[PROBLEM TO WORK ON] Reproduce precisely the lines of the listing below, starting with the line that contains "at each end" and stopping after the line that contains "s = Math.sin(a);"; include nothing else.

[DATA TO USE]

#####

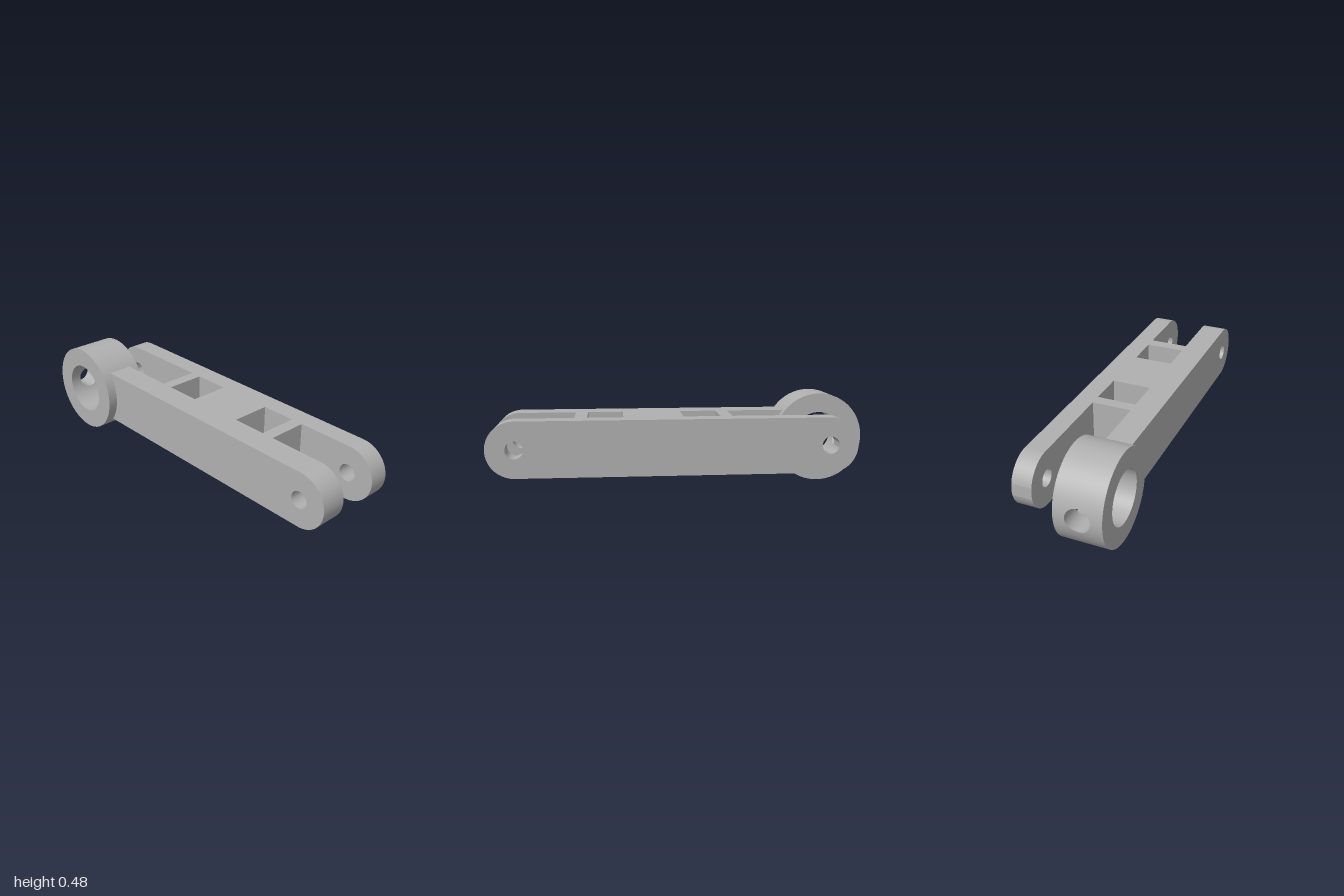
import * as THREE from 'three';
import { ParametricGeometry } from 'three/addons/geometries/ParametricGeometry.js';

const CY = 0.24;                        // height of the centre line
const RING_X = -0.762, PIN_X = 0.853;   // pivot centres
const R_OUT = 0.239, R_IN = 0.137;      // ring radii
const Z_BACK = 0.01, Z_FRONT = 0.25;    // ring depth
const ARM_R = 0.145, PIN_R = 0.045;     // arm half height, pin hole radius
const PORT_R = 0.062, PATCH = 0.1;      // radial port and the wall patch around it

export function createModel() {
  const metal = new THREE.MeshStandardMaterial({ color: 0xb0b0b0, side: THREE.DoubleSide });
  const model = new THREE.Group();
  model.name = 'linkArm';

  const add = (name, geometry, parent = model) => {
    const mesh = new THREE.Mesh(geometry, metal);
    mesh.name = name;
    parent.add(mesh);
    return mesh;
  };
  const circle = (x, r) => new THREE.Path().absarc(x, CY, r, 0, Math.PI * 2, true);
  const plate = (name, shape, z0, z1) => {
    const geometry = new THREE.ExtrudeGeometry(shape, { depth: z1 - z0, bevelEnabled: false, curveSegments: 32 });
    // smooth the round ends and holes: normals follow the nearest pivot
    const p = geometry.attributes.position, n = geometry.attributes.normal;
    for (let i = 0; i < p.count; i++) {
      if (Math.abs(n.getZ(i)) > 0.5) continue;
      for (const cx of [RING_X, PIN_X]) {
        const v = new THREE.Vector3(p.getX(i) - cx, p.getY(i) - CY, 0).normalize();
        const d = v.x * n.getX(i) + v.y * n.getY(i);
        if (Math.abs(d) > 0.98) n.setXYZ(i, v.x * Math.sign(d), v.y * Math.sign(d), 0);
      }
    }
    geometry.translate(0, 0, z0);
    return add(name, geometry);
  };

  // Back arm: full slot shape with a pin hole at each end
  const back = new THREE.Shape();
  back.absarc(PIN_X, CY, ARM_R, -Math.PI / 2, Math.PI / 2, false);
  back.absarc(RING_X, CY, ARM_R, Math.PI / 2, Math.PI * 1.5, false);
  back.holes.push(circle(PIN_X, PIN_R), circle(RING_X, PIN_R));
  plate('backArm', back, -0.25, -0.146);

  // Front arm: rounded at the pin, hollowed to meet the ring
  const fit = Math.asin(ARM_R / R_OUT);
  const front = new THREE.Shape();
  front.absarc(PIN_X, CY, ARM_R, -Math.PI / 2, Math.PI / 2, false);
  front.absarc(RING_X, CY, R_OUT, fit, -fit, true);
  front.holes.push(circle(PIN_X, PIN_R));
  plate('frontArm', front, 0.063, 0.198);

  // Webs joining the two arms
  for (const [x0, x1] of [[-0.262, -0.2], [-0.005, 0.305], [0.49, 0.555]]) {
    add('web', new THREE.BoxGeometry(x1 - x0, ARM_R * 2, 0.209)).position.set((x0 + x1) / 2, CY, -0.0415);
  }

  // Ring with a radial port on its outer side
  const ring = new THREE.Group();
  ring.name = 'ring';
  ring.position.set(RING_X, CY, (Z_BACK + Z_FRONT) / 2);
  model.add(ring);
  const half = (Z_FRONT - Z_BACK) / 2;
  for (const side of [-1, 1]) {
    const face = add('ringFace', new THREE.RingGeometry(R_IN, R_OUT, 96), ring);
    face.position.z = side * half;
    if (side < 0) face.rotation.y = Math.PI;
  }
  const onWall = (r, y) => -Math.sqrt(r * r - y * y);
  for (const [r, name] of [[R_OUT, 'ringOuter'], [R_IN, 'ringInner']]) {
    // the wall away from the port
    const gap = Math.asin(PATCH / r);
    add(name + 'Wall', new ParametricGeometry((u, v, t) => {
      const a = -Math.PI + gap + u * 2 * (Math.PI - gap);
      t.set(r * Math.cos(a), r * Math.sin(a), (v * 2 - 1) * half);
    }, 80, 1), ring);
    // the patch from the port's edge out to a rectangle
    add(name + 'PortWall', new ParametricGeometry((u, v, t) => {
      const a = u * Math.PI * 2 + Math.PI / 4, c = Math.cos(a), s = Math.sin(a);
      const k = 1 / Math.max(Math.abs(c), Math.abs(s));
      const y = THREE.MathUtils.lerp(PORT_R * c, PATCH * k * c, v);
      const z = THREE.MathUtils.lerp(PORT_R * s, half * k * s, v);
      t.set(onWall(r, Math.max(-PATCH, Math.min(PATCH, y))), y, z);
    }, 64, 8), ring);
  }
  // the bore of the port
  add('portBore', new ParametricGeometry((u, v, t) => {
    const a = u * Math.PI * 2 + Math.PI / 4, y = PORT_R * Math.cos(a);
    t.set(onWall(v < 0.5 ? R_IN : R_OUT, y) , y, PORT_R * Math.sin(a));
    t.x = THREE.MathUtils.lerp(onWall(R_IN, y), onWall(R_OUT, y), v);
  }, 64, 1), ring);

  return model;
}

#####

[RESPONSE AREA]
  // Back arm: full slot shape with a pin hole at each end
  const back = new THREE.Shape();
  back.absarc(PIN_X, CY, ARM_R, -Math.PI / 2, Math.PI / 2, false);
  back.absarc(RING_X, CY, ARM_R, Math.PI / 2, Math.PI * 1.5, false);
  back.holes.push(circle(PIN_X, PIN_R), circle(RING_X, PIN_R));
  plate('backArm', back, -0.25, -0.146);

  // Front arm: rounded at the pin, hollowed to meet the ring
  const fit = Math.asin(ARM_R / R_OUT);
  const front = new THREE.Shape();
  front.absarc(PIN_X, CY, ARM_R, -Math.PI / 2, Math.PI / 2, false);
  front.absarc(RING_X, CY, R_OUT, fit, -fit, true);
  front.holes.push(circle(PIN_X, PIN_R));
  plate('frontArm', front, 0.063, 0.198);

  // Webs joining the two arms
  for (const [x0, x1] of [[-0.262, -0.2], [-0.005, 0.305], [0.49, 0.555]]) {
    add('web', new THREE.BoxGeometry(x1 - x0, ARM_R * 2, 0.209)).position.set((x0 + x1) / 2, CY, -0.0415);
  }

  // Ring with a radial port on its outer side
  const ring = new THREE.Group();
  ring.name = 'ring';
  ring.position.set(RING_X, CY, (Z_BACK + Z_FRONT) / 2);
  model.add(ring);
  const half = (Z_FRONT - Z_BACK) / 2;
  for (const side of [-1, 1]) {
    const face = add('ringFace', new THREE.RingGeometry(R_IN, R_OUT, 96), ring);
    face.position.z = side * half;
    if (side < 0) face.rotation.y = Math.PI;
  }
  const onWall = (r, y) => -Math.sqrt(r * r - y * y);
  for (const [r, name] of [[R_OUT, 'ringOuter'], [R_IN, 'ringInner']]) {
    // the wall away from the port
    const gap = Math.asin(PATCH / r);
    add(name + 'Wall', new ParametricGeometry((u, v, t) => {
      const a = -Math.PI + gap + u * 2 * (Math.PI - gap);
      t.set(r * Math.cos(a), r * Math.sin(a), (v * 2 - 1) * half);
    }, 80, 1), ring);
    // the patch from the port's edge out to a rectangle
    add(name + 'PortWall', new ParametricGeometry((u, v, t) => {
      const a = u * Math.PI * 2 + Math.PI / 4, c = Math.cos(a), s = Math.sin(a);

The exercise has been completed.